Academic Program Prepares Freshmen for Success

August 27th, 2020

AMES, Iowa ­– Exploring resources, networks, the Iowa State University community and the agricultural industry is what students in the Academic Program for EXcellence (APEX) do the summer before their first year on campus.  

Elizabeth Martinez-Podolsky, director of multicultural student success in the College of Agriculture and Life Sciences, said the program’s purpose is to help incoming multicultural students transition to Iowa State. This year the program was shortened from eight to five weeks and presented as a virtual class due to COVID-19.  

Daisy Hernandez, Joshua Woolfolk and Paola Rodriguez Valiente participated in the Academic Program for EXcellence this summer. The program was held virtually due to COVID-19.

“I always try to make it as professionally holistic as possible,” Martinez-Podolsky said. “When COVID-19 hit I was devastated because I knew we would miss out on the social events.”   

In past years students would attend events ranging from the symphony to farmers’ markets to art museums to tours of ag related industries in central Iowa. This summer students were able to meet virtually with agricultural industry representatives and leaders in the College of Agriculture and Life Sciences.  

Through weekly virtual meetings Martinez-Podolsky said she assigned tasks to help the students explore their personal potential and understand the opportunities available in the college and on campus.

“It’s important to make it an integrated experience for the students,” Martinez-Podolsky said. “That’s what makes this bridge program successful.” 

Normally around a dozen incoming CALS students participate in the program, but those numbers declined due to the pandemic. The three students who participated this summer included Daisy Hernandez, Paola Rodriguez Valiente and Joshua Woolfolk.  

Daisy Hernandez, a freshman in microbiology from Des Moines, Iowa, said the program helped her build connections with students, faculty and staff.
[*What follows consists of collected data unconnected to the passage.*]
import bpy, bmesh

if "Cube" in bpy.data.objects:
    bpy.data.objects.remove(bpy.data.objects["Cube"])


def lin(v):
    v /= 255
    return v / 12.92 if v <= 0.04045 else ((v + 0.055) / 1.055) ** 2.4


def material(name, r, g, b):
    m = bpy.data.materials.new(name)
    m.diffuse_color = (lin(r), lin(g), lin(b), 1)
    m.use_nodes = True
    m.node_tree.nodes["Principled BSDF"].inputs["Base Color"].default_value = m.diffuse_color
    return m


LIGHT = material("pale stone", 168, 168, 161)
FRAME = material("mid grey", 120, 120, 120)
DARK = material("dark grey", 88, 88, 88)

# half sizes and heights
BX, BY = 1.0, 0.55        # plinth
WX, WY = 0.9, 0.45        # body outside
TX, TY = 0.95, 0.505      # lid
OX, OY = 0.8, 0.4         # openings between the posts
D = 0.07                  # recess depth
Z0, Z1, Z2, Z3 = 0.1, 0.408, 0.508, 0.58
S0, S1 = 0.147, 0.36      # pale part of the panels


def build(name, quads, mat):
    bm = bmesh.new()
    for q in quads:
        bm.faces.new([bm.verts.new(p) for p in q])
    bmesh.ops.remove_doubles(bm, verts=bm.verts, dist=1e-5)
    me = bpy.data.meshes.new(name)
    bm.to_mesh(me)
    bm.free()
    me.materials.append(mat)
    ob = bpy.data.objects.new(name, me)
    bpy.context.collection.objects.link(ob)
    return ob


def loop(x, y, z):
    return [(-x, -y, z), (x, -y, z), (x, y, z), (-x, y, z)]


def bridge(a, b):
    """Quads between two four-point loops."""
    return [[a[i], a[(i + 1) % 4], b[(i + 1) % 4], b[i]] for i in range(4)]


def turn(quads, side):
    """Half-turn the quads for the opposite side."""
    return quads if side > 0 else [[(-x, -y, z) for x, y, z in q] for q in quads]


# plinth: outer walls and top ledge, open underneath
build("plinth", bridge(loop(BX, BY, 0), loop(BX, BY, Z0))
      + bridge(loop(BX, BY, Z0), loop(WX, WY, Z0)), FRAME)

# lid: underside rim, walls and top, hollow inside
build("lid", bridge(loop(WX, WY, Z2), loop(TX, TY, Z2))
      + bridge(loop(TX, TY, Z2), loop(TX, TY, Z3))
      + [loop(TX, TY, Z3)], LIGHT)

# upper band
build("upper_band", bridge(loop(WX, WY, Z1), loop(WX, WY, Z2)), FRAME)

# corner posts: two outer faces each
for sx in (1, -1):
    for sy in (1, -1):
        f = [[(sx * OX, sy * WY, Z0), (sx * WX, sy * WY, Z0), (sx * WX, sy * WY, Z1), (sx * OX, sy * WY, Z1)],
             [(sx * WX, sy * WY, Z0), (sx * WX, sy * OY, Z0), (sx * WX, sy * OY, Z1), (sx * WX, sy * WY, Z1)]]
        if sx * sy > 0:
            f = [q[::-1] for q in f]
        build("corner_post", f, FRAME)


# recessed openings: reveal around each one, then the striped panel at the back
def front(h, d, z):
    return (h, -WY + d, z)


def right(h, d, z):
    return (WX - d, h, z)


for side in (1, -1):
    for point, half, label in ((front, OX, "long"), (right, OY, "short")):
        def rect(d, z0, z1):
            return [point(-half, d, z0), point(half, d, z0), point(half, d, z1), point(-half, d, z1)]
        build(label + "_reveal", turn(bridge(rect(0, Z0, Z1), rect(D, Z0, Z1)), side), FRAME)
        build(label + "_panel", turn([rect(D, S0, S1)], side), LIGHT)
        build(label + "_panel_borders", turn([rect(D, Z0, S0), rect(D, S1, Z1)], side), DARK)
The program was a valuable experience that allowed her to get a better understanding of the college and the challenges ahead. 

“Through this program I was able to visualize my goals and was reminded of the obstacles that I would be facing in the years to come,” Hernandez said. “It is a valuable opportunity that really enriches your experience here at Iowa State University.” 

Valiente, a freshman in animal science from Puerto Rico, said the program introduced her to resources and helped her become familiar with Iowa State.    

“It’s allowed me to transition from high school to the College of Agriculture and Life Sciences faster than I expected,” Valiente said. “Without this program I wouldn't have transitioned into higher education as easily as I did, especially during a pandemic.”  

The program helped Woolfolk, a freshman in animal ecology from Osage, Iowa, get back into the school structure and schedule. He graduated from high school a semester early, which meant he had been out of school for nine months prior to starting this fall.  

“More than anything, it gave me an opportunity to get back into the ‘school’ mindset. I was able to gain some essential knowledge about the resources available to students, a prime example being the planners from the academic success center,” Woolfolk said.   

Along with the resources, Woolfolk said it allowed him to discuss his views and concerns with peers and leaders in the college.   

“While I would have liked an in-person experience, it was a great opportunity to get to know some people and start building a network on campus,” he said.  

The program offers eight tuition-free credits and is open to high school seniors who can apply at